Get out and get creative
From a graffiti event in Cardiff and an upcycle demo in Belfast to a huge paint by numbers in Cumbria, Get Creative opened with a day of activities across the UK, arranged by Voluntary Arts. Take a look at some of the results here, which were also posted on social media sites using the hashtag #bbcgetcreative.
Dozens of artists and performers from across Lancashire took part with hands-on drop-in craft sessions and performances at The Bureau Centre for the Arts. There were chances to have a go on a unicycle, learn circus skills, make shadow puppets, lend a hand in creating a huge graffiti wall, join in a pop-up choir and learn about book-making.
A Picture of Cumbria
BBC Radio Cumbria and Up for Arts created a huge paint by numbers scene at an outside broadcast at Ulverston’s Coronation Hall. Listeners picked-up a brush and be a No.1 (sky blue) to a No.22 (burnt sienna) and together created a picture of Cumbria from an outline created by artist Geoff Tristram. Kevin Fernihough’s Mid-Morning Show invited people to reconnect with this battery-free pastime, met local art groups and asked what art can do to revive communities.
The site of an old weather-boarded dock workers cottage was the location for the launch of Get Creative in Kent. The former Sheerness Heritage Centre in Sheppey is getting a new name for its re-launch and asking for the local community to get involved in its refurbishment, including colourful art depicting a little of the history of the Isle of Sheppey. They will commission a mural artist to lead the volunteers to get creative and breathe new life into this historic building.
Up for the Arts
BBC Radio Merseyside's breakfast and mid-morning shows profiled and showcased organisations that use art as outreach and a platform for health and wellbeing, looking at how art and craft activity throughout the boroughs can act as a driver to encourage people to participate and volunteer.
An interactive digital painting event will take place at FACT during the first month of the campaign to encourage greater local involvement in art.
What Next?

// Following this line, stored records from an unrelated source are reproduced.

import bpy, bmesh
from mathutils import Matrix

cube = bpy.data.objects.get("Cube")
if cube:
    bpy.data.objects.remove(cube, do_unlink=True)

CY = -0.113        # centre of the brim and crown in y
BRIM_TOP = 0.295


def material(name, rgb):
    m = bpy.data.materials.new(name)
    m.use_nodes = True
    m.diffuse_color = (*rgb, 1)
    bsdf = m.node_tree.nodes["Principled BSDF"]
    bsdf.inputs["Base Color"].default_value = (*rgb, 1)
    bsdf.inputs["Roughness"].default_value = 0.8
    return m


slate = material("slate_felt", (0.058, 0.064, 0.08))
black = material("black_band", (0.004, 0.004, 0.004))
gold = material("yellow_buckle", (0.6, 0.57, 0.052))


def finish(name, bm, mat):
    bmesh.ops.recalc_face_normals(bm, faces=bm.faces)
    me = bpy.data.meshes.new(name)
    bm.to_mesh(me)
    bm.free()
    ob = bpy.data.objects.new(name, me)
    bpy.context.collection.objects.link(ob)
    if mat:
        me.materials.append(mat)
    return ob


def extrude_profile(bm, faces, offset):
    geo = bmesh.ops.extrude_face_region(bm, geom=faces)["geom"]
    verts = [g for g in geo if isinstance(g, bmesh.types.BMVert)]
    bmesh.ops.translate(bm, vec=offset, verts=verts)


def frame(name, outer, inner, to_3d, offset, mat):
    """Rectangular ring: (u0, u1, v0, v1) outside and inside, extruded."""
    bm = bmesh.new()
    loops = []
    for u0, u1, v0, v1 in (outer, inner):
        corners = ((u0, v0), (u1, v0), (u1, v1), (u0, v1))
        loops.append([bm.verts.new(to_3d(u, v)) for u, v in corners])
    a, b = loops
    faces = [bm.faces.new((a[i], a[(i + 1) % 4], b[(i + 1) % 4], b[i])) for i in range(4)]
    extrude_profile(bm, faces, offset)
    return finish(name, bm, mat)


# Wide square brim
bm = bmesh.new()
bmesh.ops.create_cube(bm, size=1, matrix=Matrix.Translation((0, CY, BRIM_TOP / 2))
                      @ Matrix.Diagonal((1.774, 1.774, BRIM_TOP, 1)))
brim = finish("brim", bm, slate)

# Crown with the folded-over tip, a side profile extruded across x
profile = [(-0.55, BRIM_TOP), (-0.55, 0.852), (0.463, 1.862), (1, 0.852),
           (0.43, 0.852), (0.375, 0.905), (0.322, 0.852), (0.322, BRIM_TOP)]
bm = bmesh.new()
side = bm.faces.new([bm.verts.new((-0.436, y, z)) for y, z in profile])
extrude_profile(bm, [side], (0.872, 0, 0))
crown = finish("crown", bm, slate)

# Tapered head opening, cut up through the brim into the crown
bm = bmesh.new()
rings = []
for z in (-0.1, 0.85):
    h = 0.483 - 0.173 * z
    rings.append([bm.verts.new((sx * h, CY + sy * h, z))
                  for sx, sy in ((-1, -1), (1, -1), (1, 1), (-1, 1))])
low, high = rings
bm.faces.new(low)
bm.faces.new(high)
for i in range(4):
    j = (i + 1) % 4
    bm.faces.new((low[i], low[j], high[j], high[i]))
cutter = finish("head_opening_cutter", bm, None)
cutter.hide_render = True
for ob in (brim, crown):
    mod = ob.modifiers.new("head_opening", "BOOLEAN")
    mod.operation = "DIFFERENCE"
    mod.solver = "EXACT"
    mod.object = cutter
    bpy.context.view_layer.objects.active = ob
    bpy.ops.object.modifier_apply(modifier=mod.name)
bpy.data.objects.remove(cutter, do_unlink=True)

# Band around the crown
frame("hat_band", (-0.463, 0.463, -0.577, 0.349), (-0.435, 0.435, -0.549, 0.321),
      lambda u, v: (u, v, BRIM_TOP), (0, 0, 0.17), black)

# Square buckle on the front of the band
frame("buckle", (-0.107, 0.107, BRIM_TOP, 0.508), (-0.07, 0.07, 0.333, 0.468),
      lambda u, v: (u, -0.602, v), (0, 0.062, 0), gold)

Nottingham and Creative Quarter Nottingham invited everyone to fill the Nottingham Eye with creative activities such as sewing, reading and music. More than 50 organisations took part, drawing attention to the abundance and diversity of creativity in the city.
In the news: Get Creative takes over The Wheel of Nottingham (Nottingham Post)
Help make a giant collage of Plymouth Sound and the breakwater and make a mini one to take home with you. This drop-in workshop at Plymouth City Museum and Art Gallery was part of a project about artists working with museum collections to bring them to life and engaging brand new audiences.
Creative Black Country
Bedtime Stories: Circus family fun activity workshops run by Creative Black Country and Upswing.
Where: Forest Arts Centre, Hawbush Road, Walsall, WS3 1AG
When: from Thursday 19 February
Oldbury, West Bromwich
Creative Black Country
There was an opportunity to work alongside professional scenic artists and assist with the design and completion of a huge mural on display on the front of Infamous Community Arts' building. The project began on Monday 16 February and everyday from 10:00–14:00 and finishes on Friday 20 February.
Urban Visualz, The Verbal Reading Rooms project and Voluntary Arts Ireland took part in a special reading room and live street art painting event.
Studio Souk and Oxfam Ireland held upcycling demonstrations. While FabLab gave people the chance to try a 'digital' maker with laser cutters and digital printers.
Voluntary Arts Scotland and BBC Radio Scotland's The Culture Studio will be exploring a range of cultural groups meeting all over Scotland every week. Director of Voluntary Arts Scotland Jemma Neville will be trying her hand at new activities on 19 February and across the week of 23–27 February, whether it’s rapper sword dancing or life drawing, knitting and creative writing.
Volunteers from the Commonwealth Games Opening and Closing Ceremonies will talk about passing the baton of their experience on to other arts organisations through the Casting On project and youth ambassadors from Time to Shine, an arts strategy giving voice to the next generation talk about the importance of creativity in Scotland.
A Voluntary Arts graffiti event was held at Wales’ first dedicated graffiti and street art gallery in Cardiff where a group of amateur painters took up spray cans for the first time.